■ **What this task involves**:
Of the lines below, write out exactly those from the line with "paint2(hull, (.02, .925, .51), (.14, 1.1, .78), CYAN, .009)" through the line with "paint2(plate, (.085, -.4, .3), (.165, -.2, .485), GOLD, .015)", both included, and skip the rest.

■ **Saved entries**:

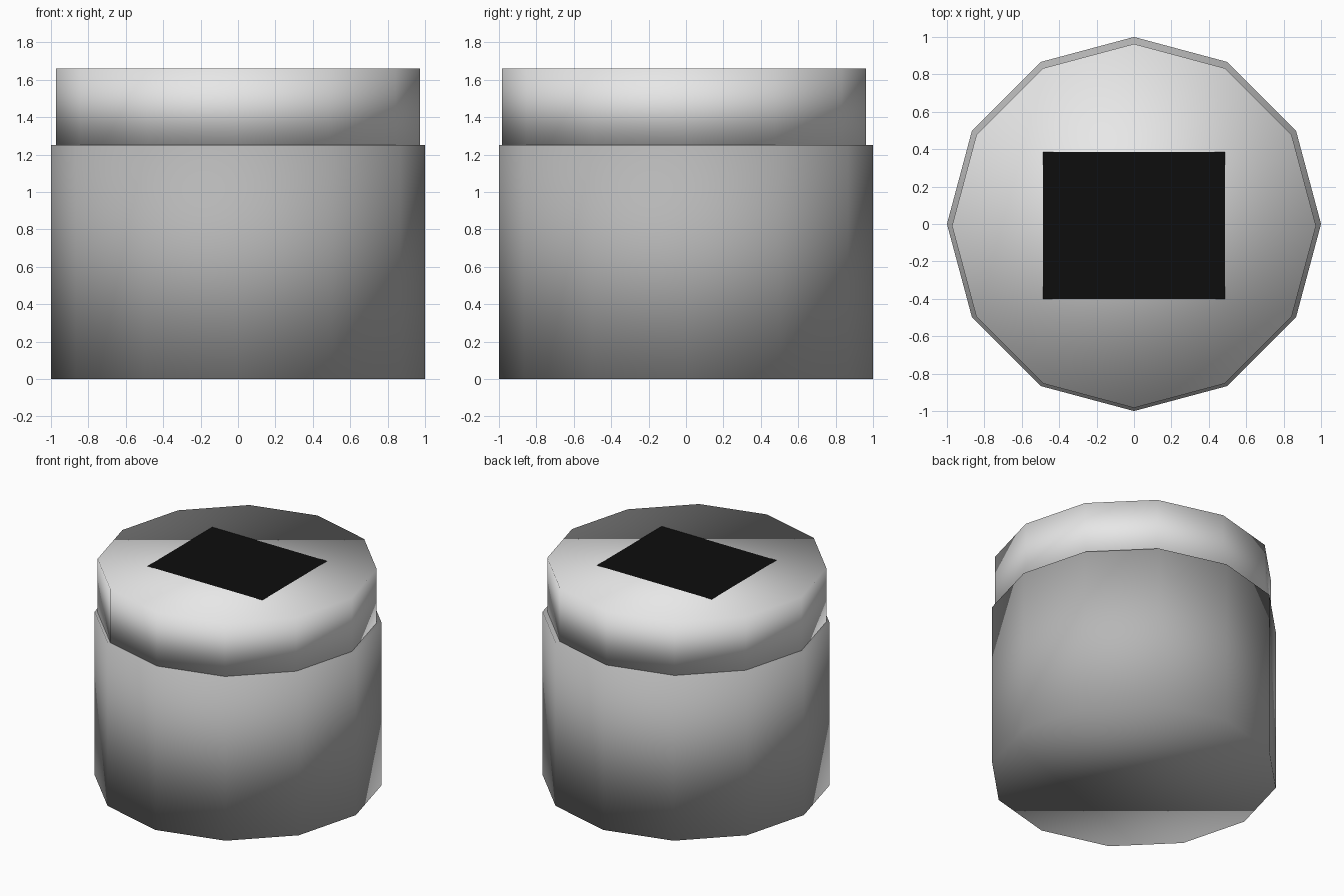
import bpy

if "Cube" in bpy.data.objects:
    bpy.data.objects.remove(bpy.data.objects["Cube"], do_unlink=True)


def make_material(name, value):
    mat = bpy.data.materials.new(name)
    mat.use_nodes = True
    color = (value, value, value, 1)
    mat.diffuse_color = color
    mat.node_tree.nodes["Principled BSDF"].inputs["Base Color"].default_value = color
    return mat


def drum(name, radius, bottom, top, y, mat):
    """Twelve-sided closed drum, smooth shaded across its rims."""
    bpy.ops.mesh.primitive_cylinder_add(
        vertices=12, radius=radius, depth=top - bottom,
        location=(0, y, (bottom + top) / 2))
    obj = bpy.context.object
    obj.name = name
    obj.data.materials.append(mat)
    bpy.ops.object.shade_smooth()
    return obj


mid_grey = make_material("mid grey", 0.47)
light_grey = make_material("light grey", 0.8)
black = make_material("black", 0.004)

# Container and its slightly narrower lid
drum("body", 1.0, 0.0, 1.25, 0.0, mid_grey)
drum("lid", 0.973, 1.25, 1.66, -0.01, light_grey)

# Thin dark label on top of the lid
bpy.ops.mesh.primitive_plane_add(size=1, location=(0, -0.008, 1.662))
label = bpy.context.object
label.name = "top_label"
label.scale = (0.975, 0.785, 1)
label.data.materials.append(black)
* * *
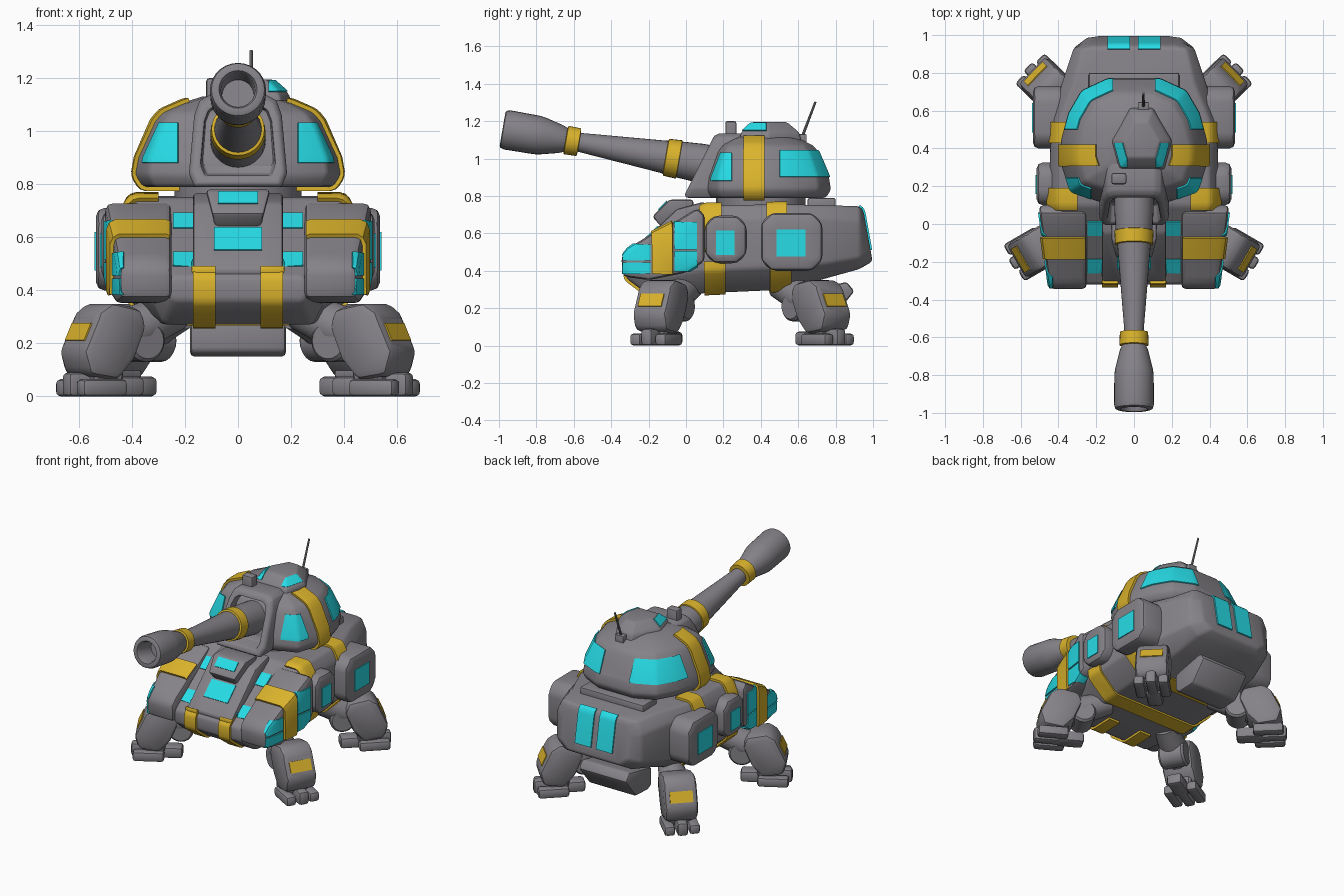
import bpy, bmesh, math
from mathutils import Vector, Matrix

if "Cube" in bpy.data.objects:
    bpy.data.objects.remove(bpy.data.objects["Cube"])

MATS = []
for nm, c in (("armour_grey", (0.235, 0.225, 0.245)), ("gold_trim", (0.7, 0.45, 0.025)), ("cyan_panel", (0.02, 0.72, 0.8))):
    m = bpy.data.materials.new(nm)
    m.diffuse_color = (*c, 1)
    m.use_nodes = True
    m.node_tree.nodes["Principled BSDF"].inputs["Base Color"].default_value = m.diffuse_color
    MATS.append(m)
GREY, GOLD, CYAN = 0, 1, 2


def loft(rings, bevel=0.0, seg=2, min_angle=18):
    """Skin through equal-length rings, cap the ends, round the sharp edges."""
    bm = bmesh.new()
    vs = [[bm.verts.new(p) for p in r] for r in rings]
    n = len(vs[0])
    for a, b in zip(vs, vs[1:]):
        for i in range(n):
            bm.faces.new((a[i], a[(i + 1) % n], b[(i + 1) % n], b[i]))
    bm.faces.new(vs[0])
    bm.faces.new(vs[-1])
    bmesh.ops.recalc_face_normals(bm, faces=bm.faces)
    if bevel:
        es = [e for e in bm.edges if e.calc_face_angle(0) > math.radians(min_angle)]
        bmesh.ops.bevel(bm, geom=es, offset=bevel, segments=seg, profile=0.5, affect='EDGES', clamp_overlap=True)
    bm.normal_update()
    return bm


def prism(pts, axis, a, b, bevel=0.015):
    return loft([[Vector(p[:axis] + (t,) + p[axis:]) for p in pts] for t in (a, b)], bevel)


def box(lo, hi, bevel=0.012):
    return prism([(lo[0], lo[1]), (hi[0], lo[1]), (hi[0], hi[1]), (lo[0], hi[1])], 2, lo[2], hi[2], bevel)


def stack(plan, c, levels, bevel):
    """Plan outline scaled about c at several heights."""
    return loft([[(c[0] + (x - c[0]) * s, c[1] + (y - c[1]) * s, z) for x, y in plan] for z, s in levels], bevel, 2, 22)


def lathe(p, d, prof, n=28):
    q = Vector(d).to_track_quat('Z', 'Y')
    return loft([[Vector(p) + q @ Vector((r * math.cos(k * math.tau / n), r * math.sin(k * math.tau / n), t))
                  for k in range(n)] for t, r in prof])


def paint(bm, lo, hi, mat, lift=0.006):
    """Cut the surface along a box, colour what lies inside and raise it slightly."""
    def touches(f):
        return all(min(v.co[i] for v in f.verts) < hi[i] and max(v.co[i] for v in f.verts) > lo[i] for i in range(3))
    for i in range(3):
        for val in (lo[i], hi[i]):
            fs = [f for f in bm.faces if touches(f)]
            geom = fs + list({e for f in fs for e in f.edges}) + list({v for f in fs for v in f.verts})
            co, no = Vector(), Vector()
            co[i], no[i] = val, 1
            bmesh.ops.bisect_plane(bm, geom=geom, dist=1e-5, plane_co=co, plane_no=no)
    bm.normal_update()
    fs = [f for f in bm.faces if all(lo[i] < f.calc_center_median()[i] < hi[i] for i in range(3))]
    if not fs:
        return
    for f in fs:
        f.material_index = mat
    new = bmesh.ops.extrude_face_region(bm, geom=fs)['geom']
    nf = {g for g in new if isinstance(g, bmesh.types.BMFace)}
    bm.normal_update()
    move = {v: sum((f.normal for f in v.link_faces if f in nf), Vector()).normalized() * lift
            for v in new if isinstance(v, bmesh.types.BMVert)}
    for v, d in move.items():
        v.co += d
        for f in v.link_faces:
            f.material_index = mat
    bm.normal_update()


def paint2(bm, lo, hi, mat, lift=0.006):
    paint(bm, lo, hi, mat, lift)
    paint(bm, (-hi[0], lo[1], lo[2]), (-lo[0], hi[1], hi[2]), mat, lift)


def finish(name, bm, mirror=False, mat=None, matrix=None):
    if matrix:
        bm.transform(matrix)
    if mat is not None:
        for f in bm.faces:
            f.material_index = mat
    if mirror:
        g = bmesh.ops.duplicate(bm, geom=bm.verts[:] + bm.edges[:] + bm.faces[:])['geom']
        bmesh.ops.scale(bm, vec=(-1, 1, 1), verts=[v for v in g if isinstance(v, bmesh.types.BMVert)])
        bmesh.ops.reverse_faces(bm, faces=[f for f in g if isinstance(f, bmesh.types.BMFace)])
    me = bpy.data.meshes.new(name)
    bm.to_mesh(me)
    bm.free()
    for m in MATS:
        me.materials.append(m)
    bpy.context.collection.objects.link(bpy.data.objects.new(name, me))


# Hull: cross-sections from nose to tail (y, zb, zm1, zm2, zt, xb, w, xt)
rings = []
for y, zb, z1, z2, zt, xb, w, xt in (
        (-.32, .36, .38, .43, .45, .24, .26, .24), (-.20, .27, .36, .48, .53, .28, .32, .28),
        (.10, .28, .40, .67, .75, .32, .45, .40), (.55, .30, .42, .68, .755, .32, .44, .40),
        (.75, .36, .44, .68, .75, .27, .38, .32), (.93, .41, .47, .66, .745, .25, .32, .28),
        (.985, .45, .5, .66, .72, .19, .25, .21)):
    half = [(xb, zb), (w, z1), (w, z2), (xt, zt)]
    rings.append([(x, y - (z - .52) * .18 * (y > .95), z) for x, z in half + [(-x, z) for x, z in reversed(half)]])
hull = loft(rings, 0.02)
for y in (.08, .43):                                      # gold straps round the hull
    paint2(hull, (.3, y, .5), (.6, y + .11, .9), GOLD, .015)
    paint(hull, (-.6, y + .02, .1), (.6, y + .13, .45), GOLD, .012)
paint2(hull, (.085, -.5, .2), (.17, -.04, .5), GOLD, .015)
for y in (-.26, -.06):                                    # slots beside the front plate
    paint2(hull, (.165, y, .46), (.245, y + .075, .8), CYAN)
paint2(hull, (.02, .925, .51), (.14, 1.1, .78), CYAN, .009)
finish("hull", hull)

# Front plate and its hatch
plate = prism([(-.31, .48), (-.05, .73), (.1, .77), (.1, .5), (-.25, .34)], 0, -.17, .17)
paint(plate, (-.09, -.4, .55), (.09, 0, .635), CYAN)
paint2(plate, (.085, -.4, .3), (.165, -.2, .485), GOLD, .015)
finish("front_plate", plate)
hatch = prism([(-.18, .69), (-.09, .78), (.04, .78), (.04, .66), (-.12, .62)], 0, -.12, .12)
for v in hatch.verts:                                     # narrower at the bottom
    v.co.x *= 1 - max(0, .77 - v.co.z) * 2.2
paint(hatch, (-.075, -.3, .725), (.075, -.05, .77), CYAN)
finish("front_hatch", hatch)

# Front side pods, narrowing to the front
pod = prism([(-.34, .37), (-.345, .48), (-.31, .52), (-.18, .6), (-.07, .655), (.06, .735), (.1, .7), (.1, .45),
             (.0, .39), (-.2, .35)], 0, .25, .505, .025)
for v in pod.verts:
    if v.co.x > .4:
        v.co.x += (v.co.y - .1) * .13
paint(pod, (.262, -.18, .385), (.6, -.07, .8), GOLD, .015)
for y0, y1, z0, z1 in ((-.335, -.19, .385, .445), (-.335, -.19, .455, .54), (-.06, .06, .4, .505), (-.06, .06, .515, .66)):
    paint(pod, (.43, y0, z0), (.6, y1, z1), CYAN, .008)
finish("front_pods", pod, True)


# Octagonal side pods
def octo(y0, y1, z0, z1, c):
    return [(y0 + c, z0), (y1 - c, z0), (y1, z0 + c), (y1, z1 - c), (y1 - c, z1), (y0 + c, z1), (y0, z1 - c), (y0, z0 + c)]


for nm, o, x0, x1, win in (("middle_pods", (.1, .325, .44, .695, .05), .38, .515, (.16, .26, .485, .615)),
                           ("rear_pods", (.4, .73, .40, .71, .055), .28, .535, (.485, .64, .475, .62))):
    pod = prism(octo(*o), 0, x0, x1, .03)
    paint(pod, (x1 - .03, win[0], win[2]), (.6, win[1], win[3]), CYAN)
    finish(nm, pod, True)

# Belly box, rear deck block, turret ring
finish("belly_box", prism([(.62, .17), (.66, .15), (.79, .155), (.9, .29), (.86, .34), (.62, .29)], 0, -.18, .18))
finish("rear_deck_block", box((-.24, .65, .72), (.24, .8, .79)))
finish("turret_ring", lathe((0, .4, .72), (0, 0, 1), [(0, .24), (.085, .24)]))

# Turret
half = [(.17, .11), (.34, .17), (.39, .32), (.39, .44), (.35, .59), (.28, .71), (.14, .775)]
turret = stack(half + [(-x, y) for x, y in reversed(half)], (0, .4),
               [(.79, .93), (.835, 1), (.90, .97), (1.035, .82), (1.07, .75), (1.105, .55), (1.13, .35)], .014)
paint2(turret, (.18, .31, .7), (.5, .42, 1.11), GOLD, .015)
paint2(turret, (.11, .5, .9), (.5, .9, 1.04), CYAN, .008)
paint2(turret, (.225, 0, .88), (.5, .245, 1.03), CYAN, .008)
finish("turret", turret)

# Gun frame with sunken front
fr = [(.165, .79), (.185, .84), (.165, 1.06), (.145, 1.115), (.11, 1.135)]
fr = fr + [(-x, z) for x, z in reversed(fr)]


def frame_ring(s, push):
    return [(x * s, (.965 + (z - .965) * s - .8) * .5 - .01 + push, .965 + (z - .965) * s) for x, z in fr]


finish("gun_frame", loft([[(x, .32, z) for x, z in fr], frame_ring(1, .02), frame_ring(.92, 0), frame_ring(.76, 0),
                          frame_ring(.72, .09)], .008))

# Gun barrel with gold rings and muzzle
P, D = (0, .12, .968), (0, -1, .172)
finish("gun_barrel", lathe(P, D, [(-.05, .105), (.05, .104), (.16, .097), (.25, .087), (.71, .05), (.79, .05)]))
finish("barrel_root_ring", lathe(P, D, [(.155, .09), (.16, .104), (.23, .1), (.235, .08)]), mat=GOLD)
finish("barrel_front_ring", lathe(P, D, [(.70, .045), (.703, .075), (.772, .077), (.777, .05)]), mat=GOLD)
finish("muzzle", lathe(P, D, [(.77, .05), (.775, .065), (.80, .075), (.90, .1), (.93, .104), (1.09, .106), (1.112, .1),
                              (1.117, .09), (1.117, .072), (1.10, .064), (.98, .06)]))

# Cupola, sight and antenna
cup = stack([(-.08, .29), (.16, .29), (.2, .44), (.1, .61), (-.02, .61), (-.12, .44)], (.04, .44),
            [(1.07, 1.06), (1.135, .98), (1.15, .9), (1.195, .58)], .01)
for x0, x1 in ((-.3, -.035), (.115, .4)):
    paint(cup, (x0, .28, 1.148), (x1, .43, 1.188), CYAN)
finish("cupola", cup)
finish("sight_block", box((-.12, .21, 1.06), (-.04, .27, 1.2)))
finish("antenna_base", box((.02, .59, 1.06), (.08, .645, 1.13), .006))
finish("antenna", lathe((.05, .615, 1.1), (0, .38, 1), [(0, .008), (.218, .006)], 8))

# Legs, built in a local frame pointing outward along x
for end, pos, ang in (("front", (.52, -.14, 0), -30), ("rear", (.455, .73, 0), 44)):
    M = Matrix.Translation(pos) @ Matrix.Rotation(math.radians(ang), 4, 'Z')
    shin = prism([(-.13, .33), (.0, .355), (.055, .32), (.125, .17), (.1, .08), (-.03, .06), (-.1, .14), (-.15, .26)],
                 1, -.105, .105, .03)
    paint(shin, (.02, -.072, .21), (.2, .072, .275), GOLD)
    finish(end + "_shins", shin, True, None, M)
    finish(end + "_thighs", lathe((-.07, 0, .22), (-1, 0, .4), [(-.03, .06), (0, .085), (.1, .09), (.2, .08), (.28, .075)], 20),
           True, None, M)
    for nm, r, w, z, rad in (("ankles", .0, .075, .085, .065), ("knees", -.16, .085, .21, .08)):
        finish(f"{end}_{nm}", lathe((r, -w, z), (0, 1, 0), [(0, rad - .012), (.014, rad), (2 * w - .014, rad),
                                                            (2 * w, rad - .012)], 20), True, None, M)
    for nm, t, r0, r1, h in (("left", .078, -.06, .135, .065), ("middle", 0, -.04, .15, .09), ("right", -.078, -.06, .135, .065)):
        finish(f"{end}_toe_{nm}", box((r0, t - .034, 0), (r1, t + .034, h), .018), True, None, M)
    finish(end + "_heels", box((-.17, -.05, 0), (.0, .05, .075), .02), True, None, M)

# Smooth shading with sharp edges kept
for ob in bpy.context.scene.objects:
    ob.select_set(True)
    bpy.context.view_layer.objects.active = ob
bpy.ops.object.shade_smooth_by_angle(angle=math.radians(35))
--
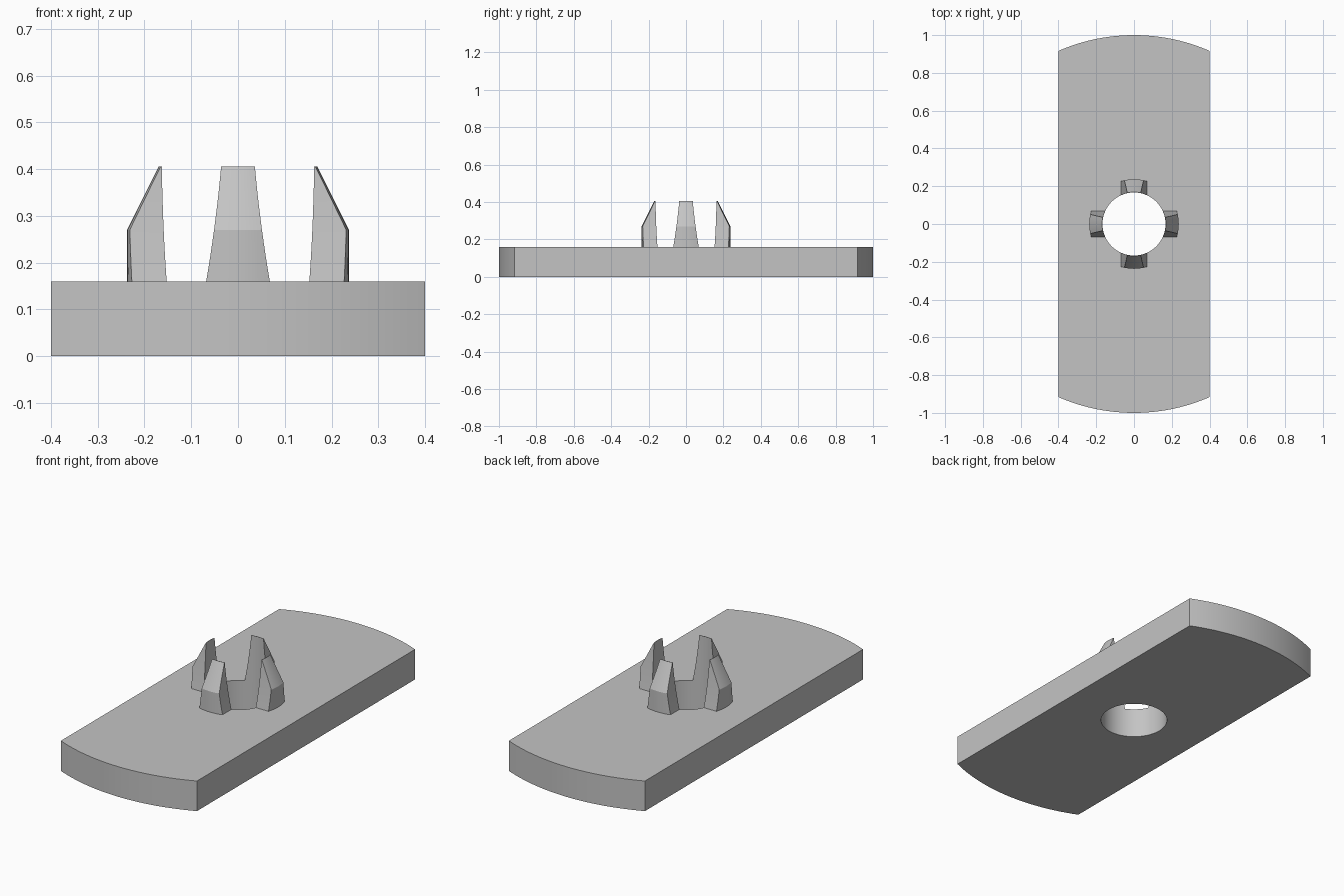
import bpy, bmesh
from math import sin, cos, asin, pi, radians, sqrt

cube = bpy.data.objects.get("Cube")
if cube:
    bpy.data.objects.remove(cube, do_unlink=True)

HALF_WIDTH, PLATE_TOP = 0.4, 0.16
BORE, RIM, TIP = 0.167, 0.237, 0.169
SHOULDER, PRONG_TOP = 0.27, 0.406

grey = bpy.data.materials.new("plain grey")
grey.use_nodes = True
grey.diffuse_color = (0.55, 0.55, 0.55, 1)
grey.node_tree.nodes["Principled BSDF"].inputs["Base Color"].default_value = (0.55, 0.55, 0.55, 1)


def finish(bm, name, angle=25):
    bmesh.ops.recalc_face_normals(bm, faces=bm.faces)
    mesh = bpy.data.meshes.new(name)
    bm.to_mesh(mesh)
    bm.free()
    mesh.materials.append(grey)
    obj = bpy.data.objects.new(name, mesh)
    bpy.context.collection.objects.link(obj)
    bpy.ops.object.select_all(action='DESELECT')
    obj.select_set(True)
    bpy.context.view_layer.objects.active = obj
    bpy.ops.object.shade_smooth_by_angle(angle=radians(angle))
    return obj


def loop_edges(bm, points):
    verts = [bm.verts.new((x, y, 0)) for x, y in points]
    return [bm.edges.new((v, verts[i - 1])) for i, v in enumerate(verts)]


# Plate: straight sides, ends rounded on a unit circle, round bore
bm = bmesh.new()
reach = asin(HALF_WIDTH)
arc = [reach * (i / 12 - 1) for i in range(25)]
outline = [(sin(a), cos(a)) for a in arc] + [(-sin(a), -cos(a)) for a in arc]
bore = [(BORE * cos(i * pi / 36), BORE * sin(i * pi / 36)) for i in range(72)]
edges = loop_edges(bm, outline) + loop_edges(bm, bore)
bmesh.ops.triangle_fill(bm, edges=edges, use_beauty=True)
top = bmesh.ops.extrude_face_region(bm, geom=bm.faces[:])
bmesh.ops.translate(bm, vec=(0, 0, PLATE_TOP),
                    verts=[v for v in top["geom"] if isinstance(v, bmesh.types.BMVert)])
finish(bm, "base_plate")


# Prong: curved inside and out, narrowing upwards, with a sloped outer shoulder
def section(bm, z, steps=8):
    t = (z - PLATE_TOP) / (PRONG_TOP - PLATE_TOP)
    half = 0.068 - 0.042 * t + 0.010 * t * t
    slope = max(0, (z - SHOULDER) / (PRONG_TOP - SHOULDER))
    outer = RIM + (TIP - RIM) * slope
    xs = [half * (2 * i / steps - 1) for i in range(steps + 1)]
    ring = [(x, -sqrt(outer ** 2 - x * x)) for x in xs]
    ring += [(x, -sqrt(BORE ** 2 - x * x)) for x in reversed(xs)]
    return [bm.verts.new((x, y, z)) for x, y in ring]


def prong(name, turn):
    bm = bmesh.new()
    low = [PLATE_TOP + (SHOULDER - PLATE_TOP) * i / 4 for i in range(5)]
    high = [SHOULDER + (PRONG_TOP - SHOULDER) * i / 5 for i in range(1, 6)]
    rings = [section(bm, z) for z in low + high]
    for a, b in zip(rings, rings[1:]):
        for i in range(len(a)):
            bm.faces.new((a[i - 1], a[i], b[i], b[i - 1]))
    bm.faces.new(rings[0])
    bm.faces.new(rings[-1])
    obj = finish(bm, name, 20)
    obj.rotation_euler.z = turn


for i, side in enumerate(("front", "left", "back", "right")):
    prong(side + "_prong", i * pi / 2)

■ **Output below**:
paint2(hull, (.02, .925, .51), (.14, 1.1, .78), CYAN, .009)
finish("hull", hull)

# Front plate and its hatch
plate = prism([(-.31, .48), (-.05, .73), (.1, .77), (.1, .5), (-.25, .34)], 0, -.17, .17)
paint(plate, (-.09, -.4, .55), (.09, 0, .635), CYAN)
paint2(plate, (.085, -.4, .3), (.165, -.2, .485), GOLD, .015)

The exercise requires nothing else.